↓↓↓

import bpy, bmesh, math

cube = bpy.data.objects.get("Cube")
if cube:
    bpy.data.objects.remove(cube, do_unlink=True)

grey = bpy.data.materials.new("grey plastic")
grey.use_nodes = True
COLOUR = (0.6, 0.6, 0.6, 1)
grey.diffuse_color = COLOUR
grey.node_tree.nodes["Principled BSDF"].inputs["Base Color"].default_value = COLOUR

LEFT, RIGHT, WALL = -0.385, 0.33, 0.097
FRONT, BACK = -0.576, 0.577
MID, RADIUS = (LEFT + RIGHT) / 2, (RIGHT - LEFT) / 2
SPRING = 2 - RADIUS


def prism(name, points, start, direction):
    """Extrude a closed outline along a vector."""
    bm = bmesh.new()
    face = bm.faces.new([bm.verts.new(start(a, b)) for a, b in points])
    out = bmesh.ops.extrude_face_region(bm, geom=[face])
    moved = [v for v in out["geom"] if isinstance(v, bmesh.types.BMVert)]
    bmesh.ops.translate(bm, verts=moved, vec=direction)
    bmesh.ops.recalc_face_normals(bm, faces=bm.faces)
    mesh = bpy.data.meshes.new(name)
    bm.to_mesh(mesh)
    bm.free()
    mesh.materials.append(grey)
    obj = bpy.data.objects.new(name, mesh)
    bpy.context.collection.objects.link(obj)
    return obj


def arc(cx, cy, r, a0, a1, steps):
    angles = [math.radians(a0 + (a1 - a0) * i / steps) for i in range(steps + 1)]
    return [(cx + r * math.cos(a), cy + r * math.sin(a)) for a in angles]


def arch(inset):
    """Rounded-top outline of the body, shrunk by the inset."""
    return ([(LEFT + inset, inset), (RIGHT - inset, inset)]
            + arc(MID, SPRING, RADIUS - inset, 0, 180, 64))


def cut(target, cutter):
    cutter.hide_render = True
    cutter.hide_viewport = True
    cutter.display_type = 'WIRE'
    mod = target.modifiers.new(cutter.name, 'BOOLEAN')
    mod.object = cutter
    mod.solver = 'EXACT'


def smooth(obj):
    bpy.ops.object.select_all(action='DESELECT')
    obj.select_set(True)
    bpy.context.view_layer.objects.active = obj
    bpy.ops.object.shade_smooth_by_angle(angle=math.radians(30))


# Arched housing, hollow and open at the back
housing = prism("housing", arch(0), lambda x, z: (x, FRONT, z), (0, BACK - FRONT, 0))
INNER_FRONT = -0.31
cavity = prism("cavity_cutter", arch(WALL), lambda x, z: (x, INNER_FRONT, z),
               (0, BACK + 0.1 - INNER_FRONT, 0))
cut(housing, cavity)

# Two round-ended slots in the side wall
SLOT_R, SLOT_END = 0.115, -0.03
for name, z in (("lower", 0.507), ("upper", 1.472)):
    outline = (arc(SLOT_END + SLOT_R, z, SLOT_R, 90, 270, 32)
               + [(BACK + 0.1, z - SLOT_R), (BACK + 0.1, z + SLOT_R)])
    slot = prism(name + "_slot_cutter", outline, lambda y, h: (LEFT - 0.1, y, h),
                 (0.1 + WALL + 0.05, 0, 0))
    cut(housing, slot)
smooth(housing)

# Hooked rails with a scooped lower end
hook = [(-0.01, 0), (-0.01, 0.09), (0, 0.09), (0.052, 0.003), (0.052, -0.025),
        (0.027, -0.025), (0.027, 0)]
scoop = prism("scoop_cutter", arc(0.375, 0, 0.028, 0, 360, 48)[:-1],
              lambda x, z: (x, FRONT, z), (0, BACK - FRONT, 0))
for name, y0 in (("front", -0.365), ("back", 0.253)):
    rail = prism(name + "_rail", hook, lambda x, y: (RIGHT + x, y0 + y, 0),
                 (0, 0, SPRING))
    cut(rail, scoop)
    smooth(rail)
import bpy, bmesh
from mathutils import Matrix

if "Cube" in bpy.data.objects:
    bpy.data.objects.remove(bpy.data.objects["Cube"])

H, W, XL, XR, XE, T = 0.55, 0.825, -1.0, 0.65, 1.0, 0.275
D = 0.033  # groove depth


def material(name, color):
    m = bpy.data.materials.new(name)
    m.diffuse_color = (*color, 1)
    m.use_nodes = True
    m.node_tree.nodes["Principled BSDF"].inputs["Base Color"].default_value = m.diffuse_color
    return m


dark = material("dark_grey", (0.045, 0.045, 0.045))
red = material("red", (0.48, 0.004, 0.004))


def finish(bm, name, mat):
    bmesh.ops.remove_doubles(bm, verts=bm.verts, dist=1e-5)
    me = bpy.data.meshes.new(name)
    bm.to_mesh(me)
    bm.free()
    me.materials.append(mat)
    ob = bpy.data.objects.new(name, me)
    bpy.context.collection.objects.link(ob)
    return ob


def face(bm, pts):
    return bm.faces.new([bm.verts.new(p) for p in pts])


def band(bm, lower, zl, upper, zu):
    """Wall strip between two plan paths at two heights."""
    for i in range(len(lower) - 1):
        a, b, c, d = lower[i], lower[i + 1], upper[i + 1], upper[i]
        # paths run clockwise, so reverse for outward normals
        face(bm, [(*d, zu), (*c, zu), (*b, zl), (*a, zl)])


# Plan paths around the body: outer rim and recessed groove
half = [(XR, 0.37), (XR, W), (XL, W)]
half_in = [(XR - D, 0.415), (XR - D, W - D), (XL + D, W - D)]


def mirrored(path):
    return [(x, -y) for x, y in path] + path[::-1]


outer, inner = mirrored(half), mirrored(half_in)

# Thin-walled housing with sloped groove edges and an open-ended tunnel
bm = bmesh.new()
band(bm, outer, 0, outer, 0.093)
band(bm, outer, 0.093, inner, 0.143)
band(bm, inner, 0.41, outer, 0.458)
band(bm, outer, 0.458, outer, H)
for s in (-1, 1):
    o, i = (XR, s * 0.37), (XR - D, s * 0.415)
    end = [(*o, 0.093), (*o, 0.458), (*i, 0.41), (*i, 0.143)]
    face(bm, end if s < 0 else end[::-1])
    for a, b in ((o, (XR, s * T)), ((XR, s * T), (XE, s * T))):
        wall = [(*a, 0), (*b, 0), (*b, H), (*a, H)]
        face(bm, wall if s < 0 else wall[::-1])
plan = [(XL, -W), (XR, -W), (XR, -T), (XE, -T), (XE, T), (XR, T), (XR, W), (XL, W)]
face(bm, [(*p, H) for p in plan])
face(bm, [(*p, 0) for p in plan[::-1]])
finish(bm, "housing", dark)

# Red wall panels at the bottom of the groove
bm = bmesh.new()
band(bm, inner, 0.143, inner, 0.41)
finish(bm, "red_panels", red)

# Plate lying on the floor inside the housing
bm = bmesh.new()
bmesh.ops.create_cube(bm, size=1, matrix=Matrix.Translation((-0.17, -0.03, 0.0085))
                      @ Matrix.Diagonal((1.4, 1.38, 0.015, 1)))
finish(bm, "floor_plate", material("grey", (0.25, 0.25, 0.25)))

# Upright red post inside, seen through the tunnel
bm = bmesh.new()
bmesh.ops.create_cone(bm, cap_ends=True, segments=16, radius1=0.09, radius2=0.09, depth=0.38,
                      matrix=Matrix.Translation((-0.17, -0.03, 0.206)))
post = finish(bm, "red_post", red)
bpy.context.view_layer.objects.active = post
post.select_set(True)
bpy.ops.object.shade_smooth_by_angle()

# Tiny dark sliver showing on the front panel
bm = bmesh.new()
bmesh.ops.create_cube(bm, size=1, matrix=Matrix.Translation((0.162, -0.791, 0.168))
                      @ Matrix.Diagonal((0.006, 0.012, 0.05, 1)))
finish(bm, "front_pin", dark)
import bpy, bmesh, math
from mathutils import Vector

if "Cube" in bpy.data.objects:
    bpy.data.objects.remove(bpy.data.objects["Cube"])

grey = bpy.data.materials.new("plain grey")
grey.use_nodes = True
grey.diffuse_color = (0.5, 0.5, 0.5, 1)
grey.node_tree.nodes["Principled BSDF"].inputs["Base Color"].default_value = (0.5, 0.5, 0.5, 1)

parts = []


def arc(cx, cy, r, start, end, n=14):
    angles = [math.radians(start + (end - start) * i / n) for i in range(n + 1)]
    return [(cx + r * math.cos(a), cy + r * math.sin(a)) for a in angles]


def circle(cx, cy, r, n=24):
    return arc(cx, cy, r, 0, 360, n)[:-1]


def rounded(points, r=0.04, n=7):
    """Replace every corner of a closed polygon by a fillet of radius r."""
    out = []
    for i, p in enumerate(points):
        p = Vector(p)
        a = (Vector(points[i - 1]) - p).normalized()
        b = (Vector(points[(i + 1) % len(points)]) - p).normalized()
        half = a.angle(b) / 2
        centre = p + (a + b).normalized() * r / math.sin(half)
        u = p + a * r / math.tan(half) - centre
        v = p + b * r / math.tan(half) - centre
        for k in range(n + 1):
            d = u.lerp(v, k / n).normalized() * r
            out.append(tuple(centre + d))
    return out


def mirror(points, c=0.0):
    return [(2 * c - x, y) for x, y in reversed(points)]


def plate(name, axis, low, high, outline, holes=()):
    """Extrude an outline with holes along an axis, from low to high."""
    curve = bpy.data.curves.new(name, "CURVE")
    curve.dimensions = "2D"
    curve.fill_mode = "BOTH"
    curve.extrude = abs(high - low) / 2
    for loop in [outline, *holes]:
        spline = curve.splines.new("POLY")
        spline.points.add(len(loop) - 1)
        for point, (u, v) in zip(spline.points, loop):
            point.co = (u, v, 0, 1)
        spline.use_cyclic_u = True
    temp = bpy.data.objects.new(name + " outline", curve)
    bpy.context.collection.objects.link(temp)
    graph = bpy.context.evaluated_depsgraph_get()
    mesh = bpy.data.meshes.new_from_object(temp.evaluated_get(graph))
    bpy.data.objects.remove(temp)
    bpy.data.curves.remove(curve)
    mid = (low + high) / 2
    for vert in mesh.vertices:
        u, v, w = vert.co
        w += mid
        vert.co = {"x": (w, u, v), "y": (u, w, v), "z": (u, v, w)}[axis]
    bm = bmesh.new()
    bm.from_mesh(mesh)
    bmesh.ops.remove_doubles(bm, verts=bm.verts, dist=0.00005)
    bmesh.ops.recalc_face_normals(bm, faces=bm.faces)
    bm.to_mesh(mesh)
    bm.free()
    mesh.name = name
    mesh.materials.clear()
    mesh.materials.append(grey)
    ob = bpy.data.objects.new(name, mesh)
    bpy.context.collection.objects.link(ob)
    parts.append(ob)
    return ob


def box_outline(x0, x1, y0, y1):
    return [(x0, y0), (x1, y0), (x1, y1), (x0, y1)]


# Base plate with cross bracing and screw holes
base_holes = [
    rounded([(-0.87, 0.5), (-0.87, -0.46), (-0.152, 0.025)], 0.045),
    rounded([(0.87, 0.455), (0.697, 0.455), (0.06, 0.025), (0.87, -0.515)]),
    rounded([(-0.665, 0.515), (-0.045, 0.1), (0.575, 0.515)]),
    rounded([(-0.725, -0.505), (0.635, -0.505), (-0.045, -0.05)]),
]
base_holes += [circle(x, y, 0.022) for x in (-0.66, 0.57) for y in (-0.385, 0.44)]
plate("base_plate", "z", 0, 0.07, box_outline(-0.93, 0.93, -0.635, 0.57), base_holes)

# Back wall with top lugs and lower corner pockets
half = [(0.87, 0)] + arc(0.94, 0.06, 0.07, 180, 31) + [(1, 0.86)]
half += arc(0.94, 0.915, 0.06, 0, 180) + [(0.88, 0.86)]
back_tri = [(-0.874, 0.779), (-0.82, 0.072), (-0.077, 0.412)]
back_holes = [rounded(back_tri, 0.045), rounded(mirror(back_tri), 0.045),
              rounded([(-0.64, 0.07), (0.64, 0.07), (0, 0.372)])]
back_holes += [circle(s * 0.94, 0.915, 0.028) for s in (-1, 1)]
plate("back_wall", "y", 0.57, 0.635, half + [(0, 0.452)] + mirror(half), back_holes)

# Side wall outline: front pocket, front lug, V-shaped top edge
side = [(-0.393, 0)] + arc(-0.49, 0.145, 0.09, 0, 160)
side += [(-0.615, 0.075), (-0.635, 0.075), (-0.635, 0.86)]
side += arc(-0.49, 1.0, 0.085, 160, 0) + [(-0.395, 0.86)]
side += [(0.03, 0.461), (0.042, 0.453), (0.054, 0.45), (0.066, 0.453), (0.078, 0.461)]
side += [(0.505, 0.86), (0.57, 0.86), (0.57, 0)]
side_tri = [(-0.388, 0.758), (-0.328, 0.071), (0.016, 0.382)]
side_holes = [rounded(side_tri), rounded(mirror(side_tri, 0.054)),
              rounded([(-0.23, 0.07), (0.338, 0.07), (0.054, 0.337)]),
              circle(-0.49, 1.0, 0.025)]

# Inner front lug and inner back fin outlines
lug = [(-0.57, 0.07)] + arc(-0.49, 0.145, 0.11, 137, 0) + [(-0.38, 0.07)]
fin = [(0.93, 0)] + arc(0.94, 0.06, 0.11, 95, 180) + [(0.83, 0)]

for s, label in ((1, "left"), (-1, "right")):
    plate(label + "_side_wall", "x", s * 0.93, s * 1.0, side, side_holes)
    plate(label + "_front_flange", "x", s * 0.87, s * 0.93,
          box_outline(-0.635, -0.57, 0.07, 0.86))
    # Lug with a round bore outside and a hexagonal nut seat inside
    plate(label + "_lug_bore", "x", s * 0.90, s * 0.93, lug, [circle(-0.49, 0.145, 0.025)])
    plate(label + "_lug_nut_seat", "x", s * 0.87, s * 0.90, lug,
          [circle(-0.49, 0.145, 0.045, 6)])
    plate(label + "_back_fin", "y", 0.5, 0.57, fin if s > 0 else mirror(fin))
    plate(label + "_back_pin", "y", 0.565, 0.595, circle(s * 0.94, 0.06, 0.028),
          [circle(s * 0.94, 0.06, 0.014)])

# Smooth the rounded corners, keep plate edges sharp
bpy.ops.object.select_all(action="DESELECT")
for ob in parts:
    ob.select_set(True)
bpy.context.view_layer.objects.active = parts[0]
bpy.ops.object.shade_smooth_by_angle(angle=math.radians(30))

↑↑↑

ASSIGNMENT =
Output, from the data above, the lines from the line with "u, v, w = vert.co" to the line with "bmesh.ops.remove_doubles(bm, verts=bm.verts, dist=0.00005)" exactly as they stand, both ends included and nothing else.

RESPONSE =
        u, v, w = vert.co
        w += mid
        vert.co = {"x": (w, u, v), "y": (u, w, v), "z": (u, v, w)}[axis]
    bm = bmesh.new()
    bm.from_mesh(mesh)
    bmesh.ops.remove_doubles(bm, verts=bm.verts, dist=0.00005)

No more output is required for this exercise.